On November 2nd at the United Nations Climate Change Conference (known as COP26), over 100 world leaders, including Prime Minister Justin Trudeau, pledged to end and reverse deforestation by 2030. Nature-based climate solutions, such as protecting and restoring forests, are premised on working with nature to meet our climate and biodiversity targets.
Old growth forests are an example of a natural climate solution due to their ability to store large amounts of carbon. They are characterized by the presence of trees over 150 years old, high species diversity and lack of human disturbance. Yet, today, in Ontario and worldwide, many old-growth forests are unprotected and becoming increasingly rare.
The commitment to stop deforestation by 2030 is welcomed. However, for the preservation of our old-growth forests, it is critical that we act now to protect these vital ecosystems rather than delay action for another nine years.
Examples of Ontario’s unprotected old-growth forests
The Catchacoma old-growth Forest, located in northern Peterborough County, Ontario, is considered the largest tract of old-growth eastern hemlock in Canada. At least 226 species have been identified here, including species at risk, such as the Algonquin wolf, Blanding’s turtle, and the monarch butterfly. The forest is currently open to logging.

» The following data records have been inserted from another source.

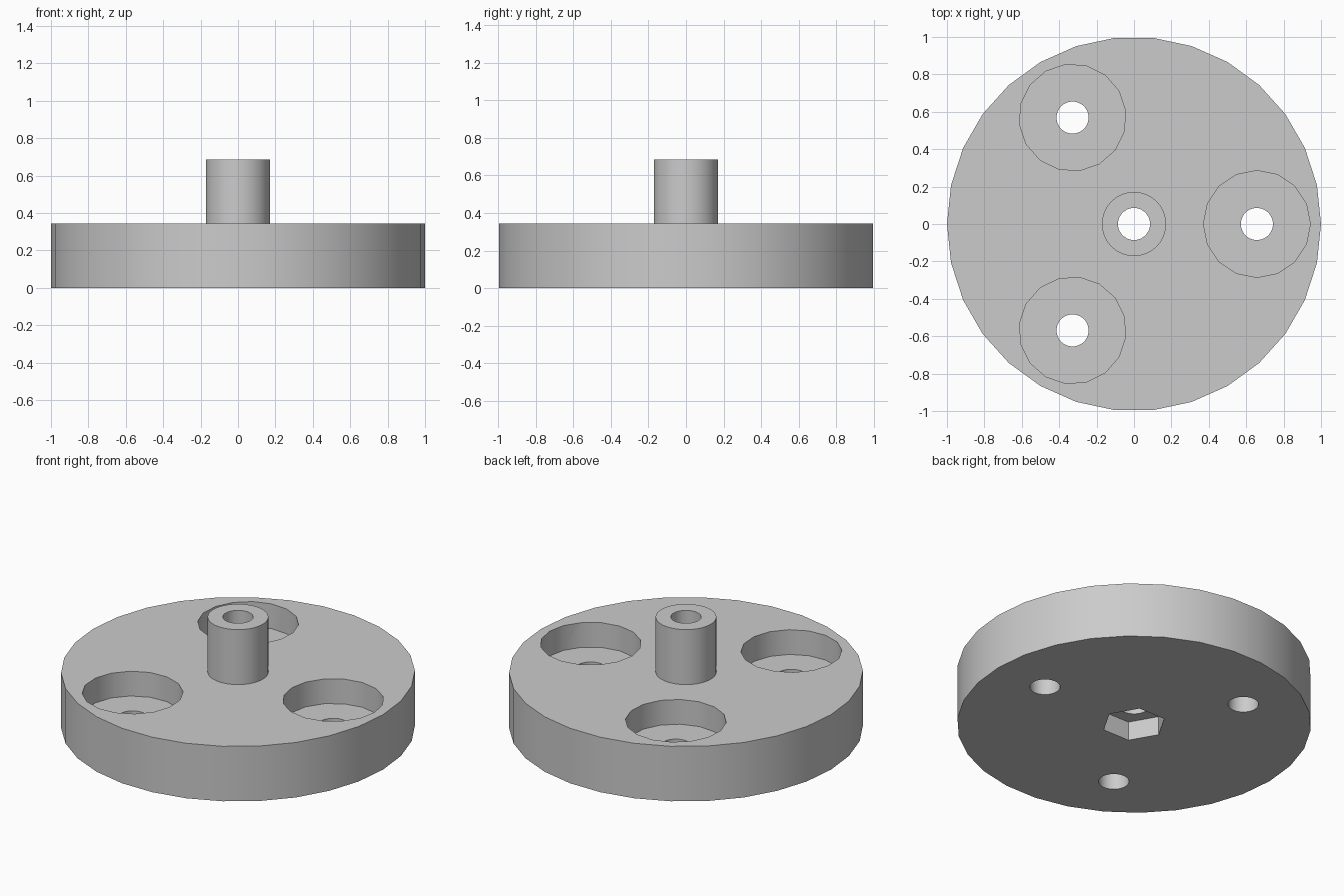
import bpy
from math import cos, sin, radians

if "Cube" in bpy.data.objects:
    bpy.data.objects.remove(bpy.data.objects["Cube"], do_unlink=True)

UNIT = 1 / 17.5            # one millimetre when the disc radius is 17.5 mm
DISC_TOP, POST_TOP = 6, 12
POCKET_FLOOR = 3.3
NUT_DEPTH = 2.06
BOLT_CIRCLE = 11.5

grey = bpy.data.materials.new("plain_grey")
grey.use_nodes = True
colour = (0.6, 0.6, 0.6, 1)
grey.diffuse_color = colour
grey.node_tree.nodes["Principled BSDF"].inputs["Base Color"].default_value = colour


def cylinder(name, radius, bottom, top, sides, angle=0, distance=0):
    """Upright prism with its first corner pointing along the given angle."""
    a = radians(angle)
    bpy.ops.mesh.primitive_cylinder_add(
        vertices=sides, radius=radius * UNIT, depth=(top - bottom) * UNIT,
        location=(distance * UNIT * cos(a), distance * UNIT * sin(a),
                  (top + bottom) / 2 * UNIT),
        rotation=(0, 0, a + radians(90)))
    obj = bpy.context.object
    obj.name = name
    # Bake the placement so shading and cuts work in model space
    bpy.ops.object.transform_apply(location=True, rotation=True, scale=True)
    obj.data.materials.append(grey)
    return obj


def combine(target, tool, operation):
    mod = target.modifiers.new(operation, 'BOOLEAN')
    mod.operation, mod.solver, mod.object = operation, 'EXACT', tool
    bpy.context.view_layer.objects.active = target
    bpy.ops.object.modifier_apply(modifier=mod.name)
    bpy.data.objects.remove(tool, do_unlink=True)


# Disc with its central post
disc = cylinder("disc_with_post", 17.5, 0, DISC_TOP, 30)
combine(disc, cylinder("post", 3, 3, POST_TOP, 60), 'UNION')

# Central bore and hexagonal nut recess underneath
combine(disc, cylinder("bore", 1.5, -1, POST_TOP + 1, 48), 'DIFFERENCE')
combine(disc, cylinder("nut_recess", 3.18, -1, NUT_DEPTH, 6), 'DIFFERENCE')

# Three pockets, each with a through hole
for angle in (0, 120, 240):
    combine(disc, cylinder("pocket", 5, POCKET_FLOOR, DISC_TOP + 1, 16,
                           angle, BOLT_CIRCLE), 'DIFFERENCE')
    combine(disc, cylinder("hole", 1.5, -1, DISC_TOP + 1, 48,
                           angle, BOLT_CIRCLE), 'DIFFERENCE')

# Smooth round walls, crisp rims
bpy.ops.object.select_all(action='DESELECT')
disc.select_set(True)
bpy.context.view_layer.objects.active = disc
bpy.ops.object.shade_smooth_by_angle(angle=radians(30))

Near Sudbury, Ontario, Wolf Lake Forest Reserve is another forest home to 300-year-old trees. It is considered the largest intact old-growth red pine forest in North America. The forest is currently protected from logging but open to mining and mineral exploration.
Three reasons why protecting Ontario’s old-growth forests is critical for combating climate change:
Old-growth forests store more carbon than managed forests. In Ontario, unmanaged old-growth boreal forests store 38% more carbon than forests that are managed using clear-cut harvesting methods.
Old-growth forests emit carbon when they’re cut down. Young forests are often planted to replace old-growth forests that were previously harvested. When old-growth forests are cut down, they create a carbon debt that takes centuries to restore.
When we protect old-growth forests, we all benefit
Protecting old-growth forests is a nature-based climate solution with numerous benefits. According to a study by Nature United, improving the management of Canada’s forests, which involves protecting old-growth forests, can mitigate 7.9 megatonnes of greenhouse gases per year in 2030. To put this into context, 7.9 megatonnes is equivalent to powering two million Canadian homes for an entire year. Additionally, the protection of Ontario’s old-growth forests provides threatened species like the cerulean warbler and the Algonquin wolf a chance for survival.
We must prioritize the conservation and protection of Ontario’s old-growth forests. Climate action cannot wait.